JupyterHub for Personal Use or Small Team


#1

I’ve been toying around with setting up a JupyterHub deployment for a while but many of the technologies involved are not super familiar to me. I’m perfectly comfortable with my local jupyter lab setup but the complexity of JupyterHub seems on another level. I thought I might describe what I’d like to be able to do and see if people thought JupyterHub was the appropriate solution or if it was overkill.

Currently, I run Jupyer Lab locally from my workstation, but I sometimes run into situations where I’d like more power. I’ve considered migrating my set up to an EC2 instance, but would really like to be able to spin up instances on demand when the need arises and have them shut down once I close that particular project. I could stage a number of different EC2 instances of different sizes but that seems awkward. Also, continuously running a kubernetes server on EC2 or using EKS seems like overkill. It would be more justifiable if I got more people on my team using it, but I’m not at that point yet.

I think for my own use case the ideal would be to run JupyterLab from my workstation or a single EC2 instance in such a way that I could use remote kernels that launch different sized EC2 instances in a similar way to the way I can connect different notebooks to different kernels or conda environments. I’ve been intrigued by this description of how Harry’s approached the problem as well as the cloudJHub implementation at Harvard, but again those are both pushing me out of my comfort zone a bit.

I’m happy to try to learn more about some of these technologies, but have trouble prioritizing which ones. Any advice or suggestions? Thanks!


#2

Hi @sterlinm,

I think the hard part is the scalability you require. It is not easy, and might be something where Jupyter itself will not be the right answer. Do you need more CPU ? Or Memory ? Are you trying to parallelize your code ?

If so (and you use Python), you may want to look at dask, which itself should be able to scale.

But you are pretty much starting to hit the current state of the art in scalable computation.

If you are interested in kubernetes and deployments, maybe you want to try contributing to mybinder, at least until you get enough understaning of kubernetes/jupyterhub integration.

I woudl love to spawn EC2 (or whatever) instances on a per-kernel basis. That seem to be the goal of enterprise gateway , and to work better for slow starting kernels (e.g starting an EC2 instance), we need to make all the internal API async. They are blocking right now which leads to a number of problem.

Does some of this make some sens ? Sorry to not have an out of the box answer.


#3

Thanks @carreau,

I appreciate the answer. I’ve looked a bit into dask as well and am at a similar stage where I’m really interested in it but don’t feel I’ve got a handle on it yet. I’ve spent some time playing with it locally and occasionally run into issues where some step (probably a shuffle) ends up being surprisingly expensive where I end up having to force quit the process. I think the issue is my lack of understanding, but that’s prevented me from experimenting with setting up a dask cluster.

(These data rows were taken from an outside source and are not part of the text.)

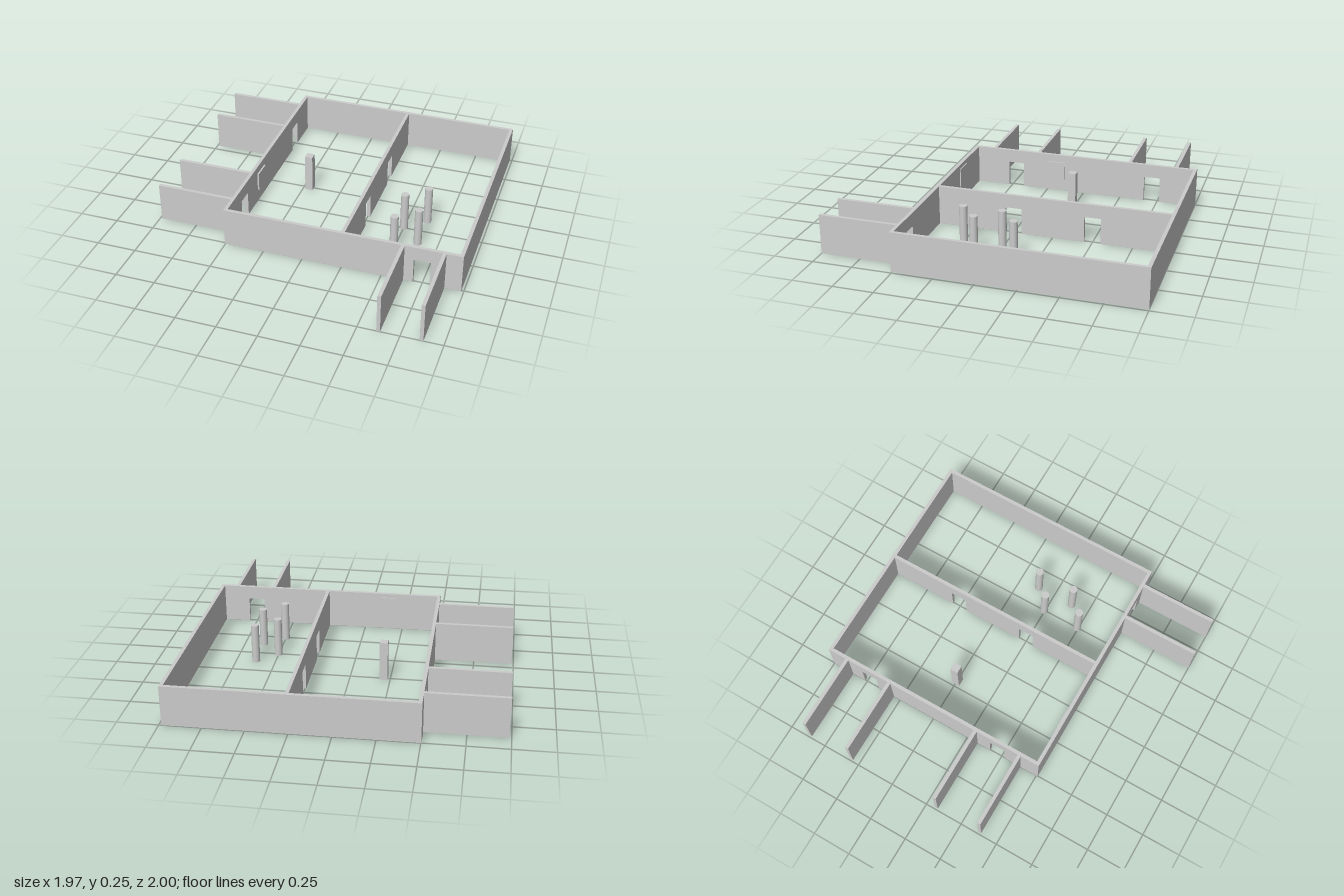
import * as THREE from 'three';

const H = 0.25, T = 0.022;          // wall height and thickness
const DOOR_W = 0.104, DOOR_H = 0.165, DOOR_R = 0.01;

export function createModel() {
  const model = new THREE.Group();
  const material = new THREE.MeshStandardMaterial({ color: 0xcccccc });

  const add = (name, geometry, x = 0, y = 0, z = 0) => {
    const mesh = new THREE.Mesh(geometry, material);
    mesh.name = name;
    mesh.position.set(x, y, z);
    model.add(mesh);
  };

  // Wall running from a to b along one axis, centred at c on the other,
  // with door notches (ascending centres) cut from the bottom edge
  const wall = (name, axis, a, b, c, doors = []) => {
    const s = new THREE.Shape();
    s.moveTo(a, 0);
    for (const d of doors) {
      const l = d - DOOR_W / 2, r = d + DOOR_W / 2;
      s.lineTo(l, 0);
      s.lineTo(l, DOOR_H - DOOR_R);
      s.quadraticCurveTo(l, DOOR_H, l + DOOR_R, DOOR_H);
      s.lineTo(r - DOOR_R, DOOR_H);
      s.quadraticCurveTo(r, DOOR_H, r, DOOR_H - DOOR_R);
      s.lineTo(r, 0);
    }
    s.lineTo(b, 0);
    s.lineTo(b, H);
    s.lineTo(a, H);
    s.closePath();
    const g = new THREE.ExtrudeGeometry(s, { depth: T, bevelEnabled: false, curveSegments: 4 });
    g.translate(0, 0, -T / 2);
    if (axis === 'z') g.rotateY(-Math.PI / 2);
    add(name, g, axis === 'z' ? c : 0, 0, axis === 'x' ? c : 0);
  };

  // Outer walls and divider
  wall('backWall', 'x', -0.503, 0.985, -0.989);
  wall('frontWall', 'x', -0.503, 0.985, 0.499, [0.745]);
  wall('leftWall', 'z', -0.978, 0.488, 0.974);
  wall('rightWall', 'z', -0.978, 0.488, -0.492, [-0.711, 0.22]);
  wall('dividerWall', 'z', -0.978, 0.488, 0.254, [-0.5, 0]);

  // Corridor walls leading away from the doors
  for (const z of [-0.866, -0.557, 0.065, 0.375]) wall('sideCorridorWall', 'x', -0.988, -0.503, z);
  for (const x of [0.624, 0.873]) wall('frontCorridorWall', 'z', 0.51, 1, x);

  // Pillars
  for (const [x, z] of [[0.5, -0.006], [0.5, 0.24], [0.624, -0.116], [0.624, 0.131]])
    add('roundPillar', new THREE.CylinderGeometry(0.025, 0.025, H, 24), x, H / 2, z);
  add('squarePillar', new THREE.BoxGeometry(0.05, H, 0.05), -0.209, H / 2, -0.247);

  // Panels hung on the inner wall faces
  add('sidePanel', new THREE.BoxGeometry(0.012, 0.118, 0.122), -0.477, 0.142, -0.06);
  add('frontPanel', new THREE.BoxGeometry(0.122, 0.118, 0.008), -0.166, 0.164, 0.486);

  return model;
}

Usually the issue I’m wrestling with is memory, although I’d like to get more into parallelizing my code. To be honest, I don’t need the scale most of the time, but there are times (maybe 10-20%) when it would be helpful. That’s why I’ve been wanting to find some sort of EC2 on demand set up that meshes relatively seamlessly with my development environment. It does seem like enterprise gateway is getting at what I want but it might be too bleeding edge for me.

As an alternative to JupyterHub, I’ve wondered if I just need to customize a cloud setup that makes it easy to switch instances. Using AWS as an example, if had my data and development configuration on a drive (EFS? S3? not sure) that was easy to move from one instance to another then I could maybe have some custom scripts that make it easy to switch between instance sizes. It’s very possible this is already a service from one of the big cloud providers and I’m just not aware of it.

I think Google Colab has a UI toggle that turns on GPU access. That’s along the lines of what I’m imagining. While I’d love it if there was some super simple out of the box answer, that would have reflected very poorly on my googling skills. Thanks again for the information!


#4

If you’re ok with stopping the machine, It’s not that hard in EC2. If you store data on EBS or S3, all you have to do is stop the machine. And then if you select the node, you can change the instance type to make it bigger (it’s greyed out because my instances are all running, but if you stop them, it’ll show up)

Screenshot%20from%202019-03-14%2016-38-57

The downside, is of course, you loose your kernel state, and you’ll have to restart jupyter once you connect. I don’t know of a better way than that.

I also run a managed paid service where you can do something similar, if that is of interest to you. (You can find the link in my profile or message me, I don’t want to advertise in this forum)


#5

Thanks! That may be good enough for my needs. Much appreciated!